University of Minnesota Regents will be asked to OK long-term loans for athletics department
The University of Minnesota athletics department plans to borrow a “significant amount” of money to help offset financial losses during the novel coronavirus pandemic.
The plan requires approval of the Board of Regents, who will be asked to approve the plan during a teleconference meeting Thursday, Dec. 10, at 9:30 a.m.
According to the Finance & Operations Committee docket for Thursday’s Board of Regents meeting, the university is anticipating a total budget shortfall of $166 million.
The school is expecting to lose $16 million in tuition, $2 million for COVID-19 expenditures and $148 million in “other revenue.” Most of that, according to the docket, is $123.5 million in losses from “external sales in Athletics & Other Auxiliaries” — specifically “student housing, dining, parking, and athletics.”
When the Board of Regents voted Sept. 12 to eliminate three men’s sports starting in 2021-22 (gymnastics, tennis and indoor track and field), the school anticipated it would between $60 million and $70 million because of lost ticket and television revenue, but that was a week before the Big Ten Conference reversed its decision to postpone the season.

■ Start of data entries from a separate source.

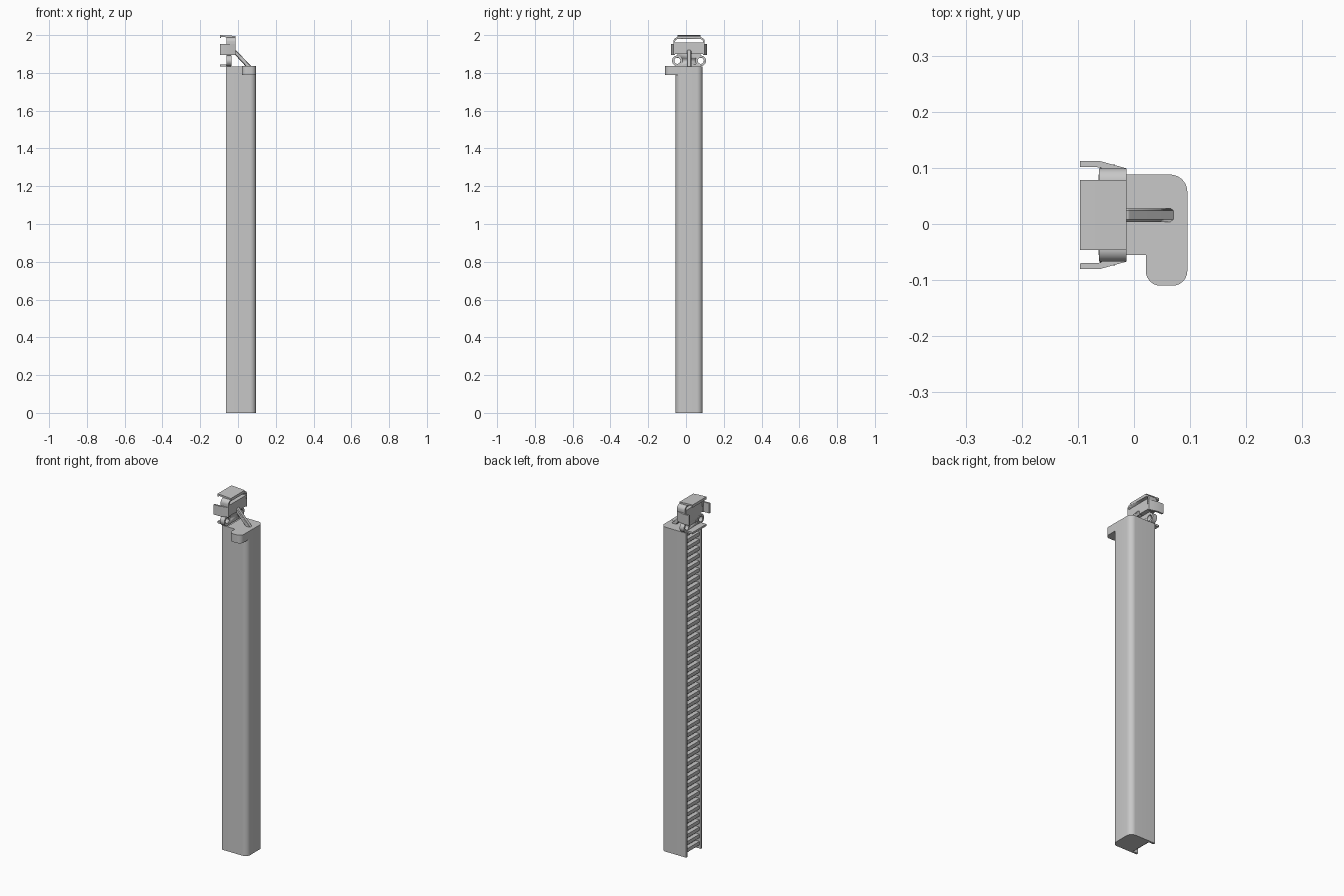
import bpy, bmesh, math
from mathutils import Vector

if "Cube" in bpy.data.objects:
    bpy.data.objects.remove(bpy.data.objects["Cube"], do_unlink=True)

grey = bpy.data.materials.new("plain grey")
grey.use_nodes = True
COLOUR = (0.58, 0.58, 0.58, 1)
grey.diffuse_color = COLOUR
grey.node_tree.nodes["Principled BSDF"].inputs["Base Color"].default_value = COLOUR

AXES = {"x": lambda a, b, t: (t, a, b), "y": lambda a, b, t: (a, t, b), "z": lambda a, b, t: (a, b, t)}


def finish(name, bm):
    bmesh.ops.recalc_face_normals(bm, faces=bm.faces)
    mesh = bpy.data.meshes.new(name)
    bm.to_mesh(mesh)
    bm.free()
    obj = bpy.data.objects.new(name, mesh)
    bpy.context.collection.objects.link(obj)
    mesh.materials.append(grey)
    bpy.context.view_layer.objects.active = obj
    obj.select_set(True)
    bpy.ops.object.shade_smooth_by_angle(angle=math.radians(35))
    obj.select_set(False)
    return obj


def rounded(points, steps=6):
    """Outline from (a, b, radius) corners."""
    out = []
    for i, (a, b, r) in enumerate(points):
        p = Vector((a, b))
        if not r:
            out.append(p)
            continue
        u = (Vector(points[i - 1][:2]) - p).normalized()
        v = (Vector(points[(i + 1) % len(points)][:2]) - p).normalized()
        half = u.angle(v) / 2
        start, end = p + u * r / math.tan(half), p + v * r / math.tan(half)
        centre = p + (u + v).normalized() * r / math.sin(half)
        for k in range(steps + 1):
            d = (start - centre).lerp(end - centre, k / steps)
            out.append(centre + d.normalized() * r)
    return out


def prism(name, points, axis, low, high):
    bm = bmesh.new()
    put = AXES[axis]
    outline = rounded(points)
    face = bm.faces.new([bm.verts.new(put(p.x, p.y, low)) for p in outline])
    geo = bmesh.ops.extrude_face_region(bm, geom=[face])["geom"]
    shift = Vector(put(0, 0, high - low))
    bmesh.ops.translate(bm, verts=[g for g in geo if isinstance(g, bmesh.types.BMVert)], vec=shift)
    return finish(name, bm)


def box(name, x, y, z):
    return prism(name, [(x[0], y[0], 0), (x[1], y[0], 0), (x[1], y[1], 0), (x[0], y[1], 0)], "z", *z)


def disc(name, y, z, r, x):
    """Round bar along x, as a square with fully rounded corners."""
    corners = [(y + a * r, z + b * r, r * 0.99) for a, b in ((-1, -1), (1, -1), (1, 1), (-1, 1))]
    return prism(name, corners, "x", *x)


def cut(obj, cutter):
    mod = obj.modifiers.new("cut", "BOOLEAN")
    mod.object, mod.solver = cutter, "EXACT"
    cutter.hide_render = True
    cutter.hide_set(True)


MID = 0.016  # the part is symmetric about this y, except for the side tab

# Long body with a shallow groove down its -x side
prism("body", [(-0.063, -0.055, 0), (0.095, -0.055, 0.03), (0.095, 0.088, 0.03), (-0.063, 0.088, 0),
               (-0.063, 0.076, 0), (-0.03, 0.076, 0), (-0.03, -0.043, 0), (-0.063, -0.043, 0)],
      "z", 0, 1.835)

# Ladder of bars in the groove
bm = bmesh.new()
count = 45
for i in range(count):
    bar = bmesh.ops.create_cube(bm, size=1)["verts"]
    bmesh.ops.scale(bm, verts=bar, vec=(0.026, 0.122, 0.02))
    bmesh.ops.translate(bm, verts=bar, vec=(-0.041, MID, 0.03 + i * 1.79 / (count - 1)))
finish("groove_bars", bm)

# Side tab at the top of the body
prism("side_tab", [(0.021, -0.11, 0.026), (0.095, -0.11, 0.026), (0.095, 0, 0), (0.021, 0, 0)],
      "z", 1.79, 1.836)

# Sloping brace from body to head
brace = prism("brace", [(0.075, 1.83, 0), (-0.01, 1.92, 0.008), (-0.035, 1.92, 0), (-0.035, 1.90, 0),
                        (-0.015, 1.895, 0), (0.045, 1.83, 0)], "y", MID - 0.012, MID + 0.012)
bevel = brace.modifiers.new("soft_edges", "BEVEL")
bevel.width, bevel.segments, bevel.limit_method = 0.004, 1, "ANGLE"

# Head block and the strap that arches over it
box("head_block", (-0.06, -0.013), (MID - 0.083, MID + 0.083), (1.9, 1.962))
strap = prism("strap", [(MID - 0.083, 1.93, 0), (MID + 0.083, 1.93, 0), (MID + 0.083, 1.988, 0.022),
                        (MID - 0.083, 1.988, 0.022)], "x", -0.062, -0.013)
opening = prism("strap_opening", [(MID - 0.074, 1.92, 0), (MID + 0.074, 1.92, 0), (MID + 0.074, 1.979, 0.014),
                                  (MID - 0.074, 1.979, 0.014)], "x", -0.1, 0.05)
cut(strap, opening)

# Top flap with a small turned-down lip
prism("top_flap", [(-0.096, 1.985, 0), (-0.09, 1.985, 0), (-0.088, 1.991, 0), (-0.04, 1.986, 0),
                   (-0.013, 1.984, 0), (-0.013, 1.995, 0), (-0.05, 1.998, 0), (-0.096, 2.0, 0)],
      "y", MID - 0.062, MID + 0.062)

# Lower plate with an eyelet on each side, and the foot flap
plate = box("lower_plate", (-0.06, -0.037), (MID - 0.062, MID + 0.062), (1.835, 1.905))
box("foot_flap", (-0.096, -0.04), (MID - 0.062, MID + 0.062), (1.834, 1.845))

for side, label in ((1, "back"), (-1, "front")):
    # Side clip that flares outward
    y = lambda d: MID + side * d
    prism(label + "_clip", [(-0.013, y(0.083), 0), (-0.06, y(0.096), 0), (-0.096, y(0.096), 0),
                            (-0.096, y(0.086), 0), (-0.06, y(0.085), 0), (-0.05, y(0.075), 0),
                            (-0.013, y(0.075), 0)], "z", 1.896, 1.952)
    # Eyelet ring with a hole through it
    ring = disc(label + "_eyelet", y(0.062), 1.864, 0.028, (-0.061, -0.034))
    hole = disc(label + "_eyelet_hole", y(0.062), 1.864, 0.016, (-0.12, 0.05))
    cut(ring, hole)
    cut(plate, hole)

An athletics department spokesperson said Monday those budget deficit estimates haven’t changed. The Gophers entered this school year expecting to spend $123 million on athletics.
Still, Division I schools lost a big revenue sharing paycheck when the NCAA men’s and women’s basketball tournaments were canceled last March, and the university has lost all ticket revenue this fall, most notably from the football team, which was expected to draw well at 50,000-seat TCF Stadium after going 11-2 and finishing the season ranked No. 9 in the country in 2019.
According to the docket, the Board of Regents will be asked to approve unspecified long term loans to help the athletics departments for the Twin Cities, Crookston and Rochester campuses. “It is likely,” the docket states, “that the loans to Twin Cities Athletics and Twin Cities auxiliaries will be significant.”
“Specific financing options have been developed and will continue to be refined and analyzed through winter and early spring before a final decision will be made and implemented near the end of the fiscal year,” the docket states.
In May, the athletics department’s top earners agreed to take 10 percent pay cuts; that group included The list includes athletics director Mark Coyle, football coach P.J. Fleck, men’s basketball coach Richard Pitino, women’s basketball coach Lindsay Whalen, men’s hockey coach Bob Motzko and volleyball coach Hugh McCutcheon. That group also surrendered a week’s pay in April.